The history of computer technology involves a sequence of changes to the functionality of the machines. One of the foremost of these changes is an evolution of computer’s size. The first Apple Macintosh was a bulky box with one floppy drive, a small screen and very limited processing capabilities. Then the first Apple laptop, which was a compact sleek box with, improved procession capabilities and the ability to run for a short period when it wasn’t plugged in. Finally the iPhone, while being a phone, it as many of the same computing capabilities as older computer– all in a very small box. In fact its capabilities have long surpassed those of the first Macintosh. All of these changes in computer’s physical size and associated increase in processing power were made possible because of the developments in design and manufacturing of computer chips- they have become smaller and more powerful. The possibility for these chips to be so small is because they will be designed and manufactured using a new technology, which is being called nanotechnology.
Nanotechnology refers to the design of devices on a very fine (small) scale. The best way to look at nanotechnology is to focus on computer chip design. Use of this technology will allow the designing and creating of a chip that is smaller in physical size what we have right now, but at the same time that is more powerful. If computer chips are “larger” in terms of physical dimensions, we can put fewer of them into a computer – resulting in smaller processing capabilities, or if we want to have more processing power, we need to have a bigger “box” to accommodate them. Nanotechnology allows us to design chips on a much smaller (1 nano) physical scale. When this is accomplished, the computer chip can be much smaller but with the same or even bigger power then the current one. This means that we will be able to put more of these chips into computers increasing their power and thus allowing users to run more complex applications. This also allows for very unconventional use of “computers. For example, imagine a “smart” coat, which would be equipped with nanochips (mini computers), that could register the weather temperature, humidity and body warmth. Then based on the calculations performed by these nanochips, the coat would be equipped with the ability to automatically adjust the fiber density to suit both body and external conditions.

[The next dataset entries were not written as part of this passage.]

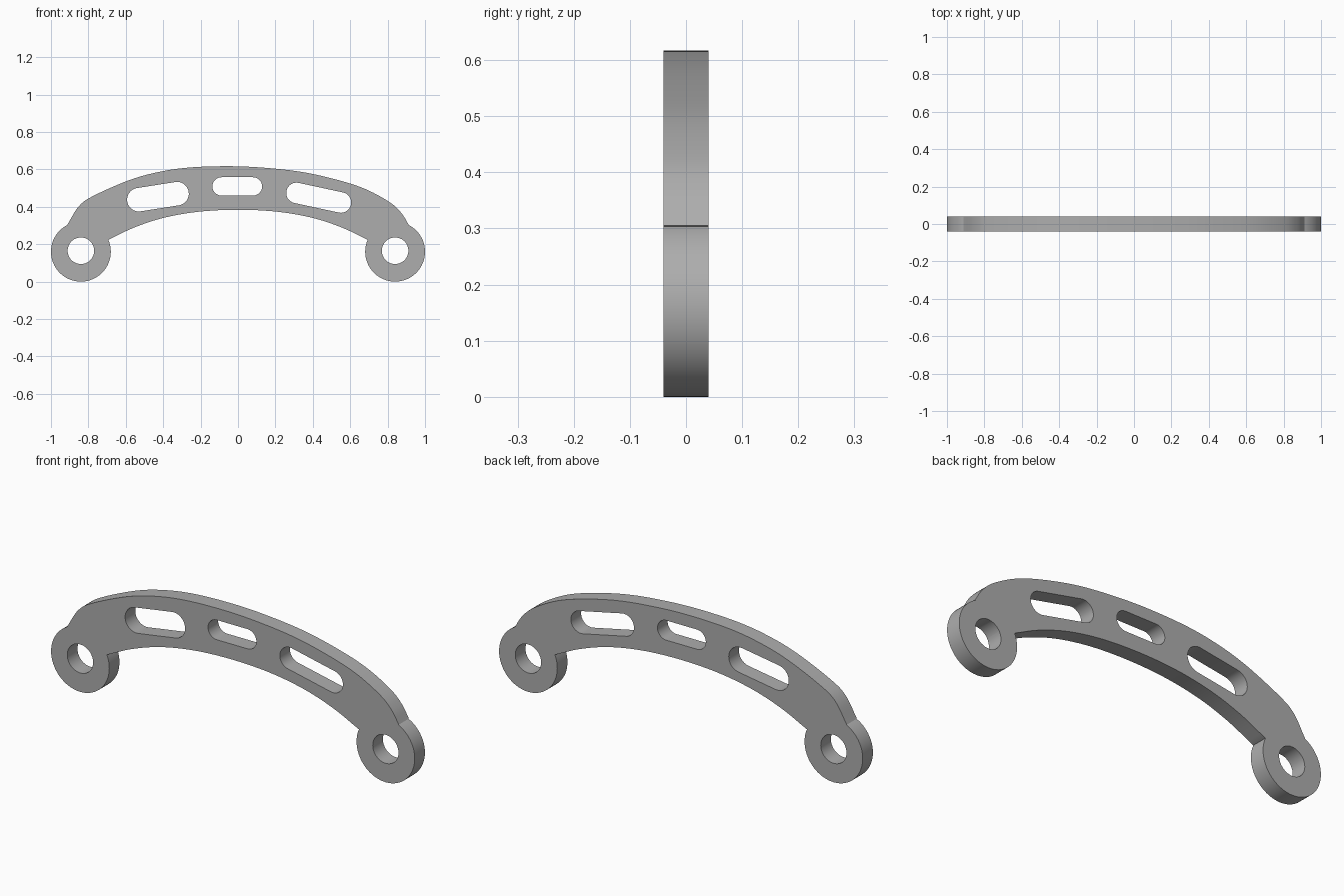
import bpy, bmesh, math
from mathutils import Vector

if "Cube" in bpy.data.objects:
    bpy.data.objects.remove(bpy.data.objects["Cube"], do_unlink=True)

HALF = 0.04          # half the plate thickness
EYE_X, EYE_Z = 0.84, 0.16

steel = bpy.data.materials.new("plain grey")
steel.use_nodes = True
grey = (0.42, 0.42, 0.42, 1)
steel.diffuse_color = grey
steel.node_tree.nodes["Principled BSDF"].inputs["Base Color"].default_value = grey


def smooth_path(points, steps=6):
    """Smooth curve through the given points."""
    p = [Vector(q) for q in points]
    p = [2 * p[0] - p[1]] + p + [2 * p[-1] - p[-2]]
    out = []
    for a, b, c, d in zip(p, p[1:], p[2:], p[3:]):
        for i in range(steps):
            t = i / steps
            out.append(0.5 * (2 * b + (c - a) * t + (2 * a - 5 * b + 4 * c - d) * t * t
                              + (3 * b - a - 3 * c + d) * t ** 3))
    return out + [p[-2]]


def slot_outline(a, b, radius, steps=24):
    """Rounded slot between two end centres; equal centres give a circle."""
    a, b = Vector(a), Vector(b)
    axis = math.atan2(b.y - a.y, b.x - a.x)
    out = []
    for centre, start in ((b, axis - math.pi / 2), (a, axis + math.pi / 2)):
        n = steps if a == b else steps + 1
        for i in range(n):
            ang = start + math.pi * i / steps
            out.append(centre + radius * Vector((math.cos(ang), math.sin(ang))))
    return out


def plate(name, outline, half):
    """Extrude an x-z outline along y."""
    bm = bmesh.new()
    face = bm.faces.new([bm.verts.new((p[0], -half, p[1])) for p in outline])
    moved = bmesh.ops.extrude_face_region(bm, geom=[face])["geom"]
    bmesh.ops.translate(bm, vec=(0, 2 * half, 0),
                        verts=[v for v in moved if isinstance(v, bmesh.types.BMVert)])
    bmesh.ops.recalc_face_normals(bm, faces=bm.faces)
    mesh = bpy.data.meshes.new(name)
    bm.to_mesh(mesh)
    bm.free()
    mesh.materials.append(steel)
    obj = bpy.data.objects.new(name, mesh)
    bpy.context.collection.objects.link(obj)
    return obj


def combine(target, tool, operation):
    bpy.context.view_layer.objects.active = target
    mod = target.modifiers.new(operation, "BOOLEAN")
    mod.operation, mod.solver, mod.object = operation, "EXACT", tool
    bpy.ops.object.modifier_apply(modifier=mod.name)
    bpy.data.objects.remove(tool, do_unlink=True)


# Arched bar: slightly uneven upper edge, symmetric lower edge
upper = smooth_path([(-0.912, 0.305), (-0.85, 0.404), (-0.77, 0.46), (-0.58, 0.543),
                     (-0.42, 0.587), (-0.26, 0.61), (-0.06, 0.617), (0.125, 0.61),
                     (0.33, 0.588), (0.516, 0.548), (0.676, 0.497), (0.81, 0.425),
                     (0.874, 0.366), (0.912, 0.305)])
half_lower = [(0.69, 0.225), (0.553, 0.29), (0.393, 0.342), (0.206, 0.374)]
lower = smooth_path(half_lower + [(0, 0.384)] + [(-x, z) for x, z in reversed(half_lower)])
arch = plate("arched_bracket", upper + [Vector((0.78, 0.2))] + lower + [Vector((-0.78, 0.2))], HALF)

# Round mounting eyes
for x in (-EYE_X, EYE_X):
    combine(arch, plate("eye", slot_outline((x, EYE_Z), (x, EYE_Z), 0.16, 32), HALF), "UNION")

# Eye holes and the three lightening slots
cuts = [((x, EYE_Z + 0.005), (x, EYE_Z + 0.005), 0.071) for x in (-EYE_X, EYE_X)]
cuts += [((-0.53, 0.438), (-0.326, 0.47), 0.063),
         ((-0.088, 0.509), (0.08, 0.509), 0.049),
         ((0.313, 0.474), (0.55, 0.423), 0.055)]
for a, b, radius in cuts:
    combine(arch, plate("cutter", slot_outline(a, b, radius), HALF * 2), "DIFFERENCE")

# Smooth curved walls, crisp rims
bpy.ops.object.select_all(action="DESELECT")
arch.select_set(True)
bpy.context.view_layer.objects.active = arch
bpy.ops.object.shade_smooth_by_angle(angle=math.radians(30))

If nanotechnology has the ability to help in creating such items as a “smart coat”, why it did not find its place on the marketplace? This is because nanotechnology is still in its developmental stage. Nevertheless, nanotechnology finds its place in the development of such ordinary items as sunscreen, cosmetics, food products and packaging, clothing, disinfectants, household appliances, surface coatings, paints and outdoor furniture varnishes. These items rely on a particular aspect of nanotechnology – namely a knowledge and ability of combining the particles. These applications still come with some concern because some believe that nanomaterials have the potential to be toxic to humans and the environment.
Nanotechnology is allowing organizations the opportunity to invest in a new and exciting technology, which has the potential for great returns. Their reasons for investment would be, that forward-looking companies would be able to think about future products that would rely on nanotechnology. Once created these products will become market leaders. In addition to the ability for nanotechnology to create new products for companies there is a great potential for funding to support their ventures. Nonetheless many social scientists believe that the technology will have larger social implications and has the potential to aggravate the financial and technological gap between developed and developing countries. This is because developing countries will not be able to join in the technological race and not be able to take advantage of the funding available to primarily the North American countries.
Bellis, Mary. Inventors of the Modern Computer. About.com.
Benjamin, Simon and Artur Ekert. Towards Quantum Information Technology.
Centre for Quantum Computation.
Introduction to Nanotechnology: Nanocomputing. Binghamton University.
Nano Computing. Nanovic.
Nanocomputing: The next wave. The Hindu, November 29, 2001.
Nanotechnology. Businessworks Inc.
Pros and Cons of Nanotechnology for Developing Countries. Nanotechnology- Info.